The idea of pseudo-randomness is to use little or no randomness to simulate a random object such as a random number, permutation, graph, quantum state, etc... The simulation should then have some superficial resemblance to a truly random object; for example, the first few moments of a random variable should be nearly the same. This concept has been enormously useful in classical computer science. In my talk, I\'ll review some quantum analogues of pseudo-randomness: unitary k-designs, quantum expanders (and their new cousin, quantum tensor product expanders), extractors.
Certain structures arising in Physics (mub\'s and sic-povm\'s) can be viewed as sets of lines in complex space that are as large as possible, given some simple constraints on the angles between distinct lines. The analogous problems in real space have long been of interest in Combinatorics, because of their relation to classical combinatorial structures. In the complex case there seems no reason for any combinatorial connection to exist.
Based on a U(1) gauge theory of the Hubbard model on the triangular lattice, it is argued that a spin liquid phase may exist near the Mott transition in the organic compound κ-(BEDT-TTF)2Cu2(CN)3. In the spin liquid state, low energy excitations are fermionic spinons and an emergent U(1) gauge boson. Highly unusual transport properties are predicted due to the presence of a spinon Fermi surface.
There are a few examples in the literature of metals that, in the T 0 K limit, show a resistivity that rises with decreasing temperature without any sign of either saturation or a gap. Well known cases include underdoped cuprates in high magnetic fields and some doped uranium heavy fermion compounds. I will review these and some less-well-known cases, before describing the behaviour of FeCrAs [1], in which we find a continuously rising resistivity from 900 K down to below 50 mK, with a brief interruption due to an antiferromagnetic transition at about 100 K.

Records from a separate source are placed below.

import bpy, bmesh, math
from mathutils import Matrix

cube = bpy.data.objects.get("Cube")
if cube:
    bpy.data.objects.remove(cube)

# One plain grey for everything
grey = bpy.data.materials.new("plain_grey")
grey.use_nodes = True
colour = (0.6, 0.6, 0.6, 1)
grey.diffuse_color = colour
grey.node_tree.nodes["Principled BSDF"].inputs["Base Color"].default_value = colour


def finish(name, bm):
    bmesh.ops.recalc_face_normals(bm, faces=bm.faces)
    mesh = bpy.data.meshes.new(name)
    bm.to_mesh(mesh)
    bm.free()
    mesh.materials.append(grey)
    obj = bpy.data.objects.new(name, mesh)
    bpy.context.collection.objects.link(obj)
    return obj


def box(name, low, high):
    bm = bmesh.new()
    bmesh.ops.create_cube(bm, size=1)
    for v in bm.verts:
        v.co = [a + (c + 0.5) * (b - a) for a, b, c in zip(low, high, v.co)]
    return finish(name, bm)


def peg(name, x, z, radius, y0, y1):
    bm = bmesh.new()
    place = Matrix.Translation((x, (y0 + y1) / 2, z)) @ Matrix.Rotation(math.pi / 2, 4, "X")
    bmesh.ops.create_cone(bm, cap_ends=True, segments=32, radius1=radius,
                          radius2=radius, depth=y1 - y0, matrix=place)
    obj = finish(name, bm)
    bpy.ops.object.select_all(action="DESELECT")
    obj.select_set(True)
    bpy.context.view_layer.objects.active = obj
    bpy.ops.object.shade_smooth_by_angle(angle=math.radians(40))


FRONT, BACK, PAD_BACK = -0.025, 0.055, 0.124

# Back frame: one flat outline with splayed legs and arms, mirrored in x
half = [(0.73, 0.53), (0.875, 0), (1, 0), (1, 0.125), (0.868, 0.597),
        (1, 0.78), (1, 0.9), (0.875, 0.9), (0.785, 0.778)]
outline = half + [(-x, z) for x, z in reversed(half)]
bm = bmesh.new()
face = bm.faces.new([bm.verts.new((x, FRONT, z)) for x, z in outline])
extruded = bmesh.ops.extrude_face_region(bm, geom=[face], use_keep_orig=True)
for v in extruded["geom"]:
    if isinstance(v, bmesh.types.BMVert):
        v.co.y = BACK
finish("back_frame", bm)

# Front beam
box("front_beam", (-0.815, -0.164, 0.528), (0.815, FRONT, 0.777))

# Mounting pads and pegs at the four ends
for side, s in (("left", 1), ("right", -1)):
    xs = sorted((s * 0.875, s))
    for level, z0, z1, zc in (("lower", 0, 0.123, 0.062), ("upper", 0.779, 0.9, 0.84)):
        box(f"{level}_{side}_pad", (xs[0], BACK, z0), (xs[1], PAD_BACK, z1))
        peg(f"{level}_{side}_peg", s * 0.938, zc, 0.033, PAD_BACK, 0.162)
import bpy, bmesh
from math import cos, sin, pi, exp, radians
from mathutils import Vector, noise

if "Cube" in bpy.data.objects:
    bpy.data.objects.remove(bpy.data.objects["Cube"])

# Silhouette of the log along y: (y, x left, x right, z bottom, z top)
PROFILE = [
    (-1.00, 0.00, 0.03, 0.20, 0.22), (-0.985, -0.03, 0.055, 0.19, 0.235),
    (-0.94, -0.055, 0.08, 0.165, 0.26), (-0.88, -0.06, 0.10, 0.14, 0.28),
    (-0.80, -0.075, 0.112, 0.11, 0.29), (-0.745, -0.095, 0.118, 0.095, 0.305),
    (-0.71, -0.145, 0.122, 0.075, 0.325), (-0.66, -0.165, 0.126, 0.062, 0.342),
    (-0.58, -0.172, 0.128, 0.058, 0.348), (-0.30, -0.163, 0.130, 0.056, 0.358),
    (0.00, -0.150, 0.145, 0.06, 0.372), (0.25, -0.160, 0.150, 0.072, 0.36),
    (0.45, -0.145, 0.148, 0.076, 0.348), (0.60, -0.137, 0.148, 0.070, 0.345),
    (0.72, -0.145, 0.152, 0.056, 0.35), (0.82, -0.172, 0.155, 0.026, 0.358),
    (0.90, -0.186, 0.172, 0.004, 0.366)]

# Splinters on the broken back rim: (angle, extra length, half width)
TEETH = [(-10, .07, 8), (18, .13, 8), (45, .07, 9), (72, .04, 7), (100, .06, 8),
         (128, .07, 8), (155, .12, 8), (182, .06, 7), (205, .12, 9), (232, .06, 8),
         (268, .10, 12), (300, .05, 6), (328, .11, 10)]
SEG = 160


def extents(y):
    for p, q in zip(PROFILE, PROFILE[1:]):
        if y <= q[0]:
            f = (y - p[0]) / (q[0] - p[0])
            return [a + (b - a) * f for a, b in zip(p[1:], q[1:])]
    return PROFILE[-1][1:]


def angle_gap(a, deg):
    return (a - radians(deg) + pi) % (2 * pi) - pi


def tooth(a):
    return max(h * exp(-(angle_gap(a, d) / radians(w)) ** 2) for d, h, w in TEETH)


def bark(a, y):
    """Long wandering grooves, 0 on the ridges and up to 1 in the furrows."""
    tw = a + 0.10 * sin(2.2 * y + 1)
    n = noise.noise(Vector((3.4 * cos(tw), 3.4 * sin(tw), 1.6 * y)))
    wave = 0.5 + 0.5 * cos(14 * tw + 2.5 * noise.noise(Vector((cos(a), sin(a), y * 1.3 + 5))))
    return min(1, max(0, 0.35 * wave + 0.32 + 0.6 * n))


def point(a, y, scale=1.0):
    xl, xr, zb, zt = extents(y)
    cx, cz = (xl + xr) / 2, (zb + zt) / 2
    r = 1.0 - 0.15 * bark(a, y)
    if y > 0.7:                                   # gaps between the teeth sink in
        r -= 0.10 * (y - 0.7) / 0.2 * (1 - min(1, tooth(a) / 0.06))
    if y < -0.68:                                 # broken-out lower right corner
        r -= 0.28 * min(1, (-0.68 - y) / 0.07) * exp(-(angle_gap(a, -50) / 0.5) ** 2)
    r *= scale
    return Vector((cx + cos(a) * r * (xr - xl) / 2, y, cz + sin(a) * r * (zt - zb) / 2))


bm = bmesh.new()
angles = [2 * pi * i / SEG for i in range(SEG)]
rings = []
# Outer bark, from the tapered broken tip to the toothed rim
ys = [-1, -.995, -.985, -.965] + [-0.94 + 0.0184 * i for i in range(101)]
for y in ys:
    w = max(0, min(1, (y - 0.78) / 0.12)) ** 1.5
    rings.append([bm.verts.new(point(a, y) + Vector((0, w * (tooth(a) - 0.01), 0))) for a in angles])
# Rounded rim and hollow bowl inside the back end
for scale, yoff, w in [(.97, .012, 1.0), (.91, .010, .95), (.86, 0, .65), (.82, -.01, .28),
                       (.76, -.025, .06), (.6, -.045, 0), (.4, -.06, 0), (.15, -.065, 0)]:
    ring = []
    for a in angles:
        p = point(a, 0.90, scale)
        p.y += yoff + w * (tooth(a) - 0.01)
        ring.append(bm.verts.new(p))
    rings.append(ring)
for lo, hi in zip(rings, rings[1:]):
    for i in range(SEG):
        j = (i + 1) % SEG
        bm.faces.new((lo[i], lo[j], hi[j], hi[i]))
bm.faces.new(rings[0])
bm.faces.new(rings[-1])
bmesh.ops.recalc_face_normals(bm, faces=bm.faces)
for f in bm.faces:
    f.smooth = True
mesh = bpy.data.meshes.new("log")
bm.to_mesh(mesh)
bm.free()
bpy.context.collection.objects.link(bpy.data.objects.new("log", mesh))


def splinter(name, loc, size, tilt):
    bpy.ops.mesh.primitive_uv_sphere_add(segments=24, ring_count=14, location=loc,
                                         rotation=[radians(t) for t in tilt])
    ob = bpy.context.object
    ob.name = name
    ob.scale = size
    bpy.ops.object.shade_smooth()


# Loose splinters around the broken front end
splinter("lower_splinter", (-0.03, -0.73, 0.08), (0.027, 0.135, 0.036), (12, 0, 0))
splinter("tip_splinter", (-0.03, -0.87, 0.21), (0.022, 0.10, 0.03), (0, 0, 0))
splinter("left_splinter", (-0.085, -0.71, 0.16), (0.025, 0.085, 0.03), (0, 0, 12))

Calculating universal properties of quantum phase transitions in microscopic Hamiltonians is a challenging task, made possible through large-scale numerical simulations coupled with finite-size scaling analyses. The continuing advancement of quantum Monte Carlo technologies, together with modern high-performance computing infrastructure, has made amenable a new class of quantum Heisenberg Hamiltonian with four-spin exchange, which may harbor a continuous Néel-to-Valence Bond Solid quantum phase transition.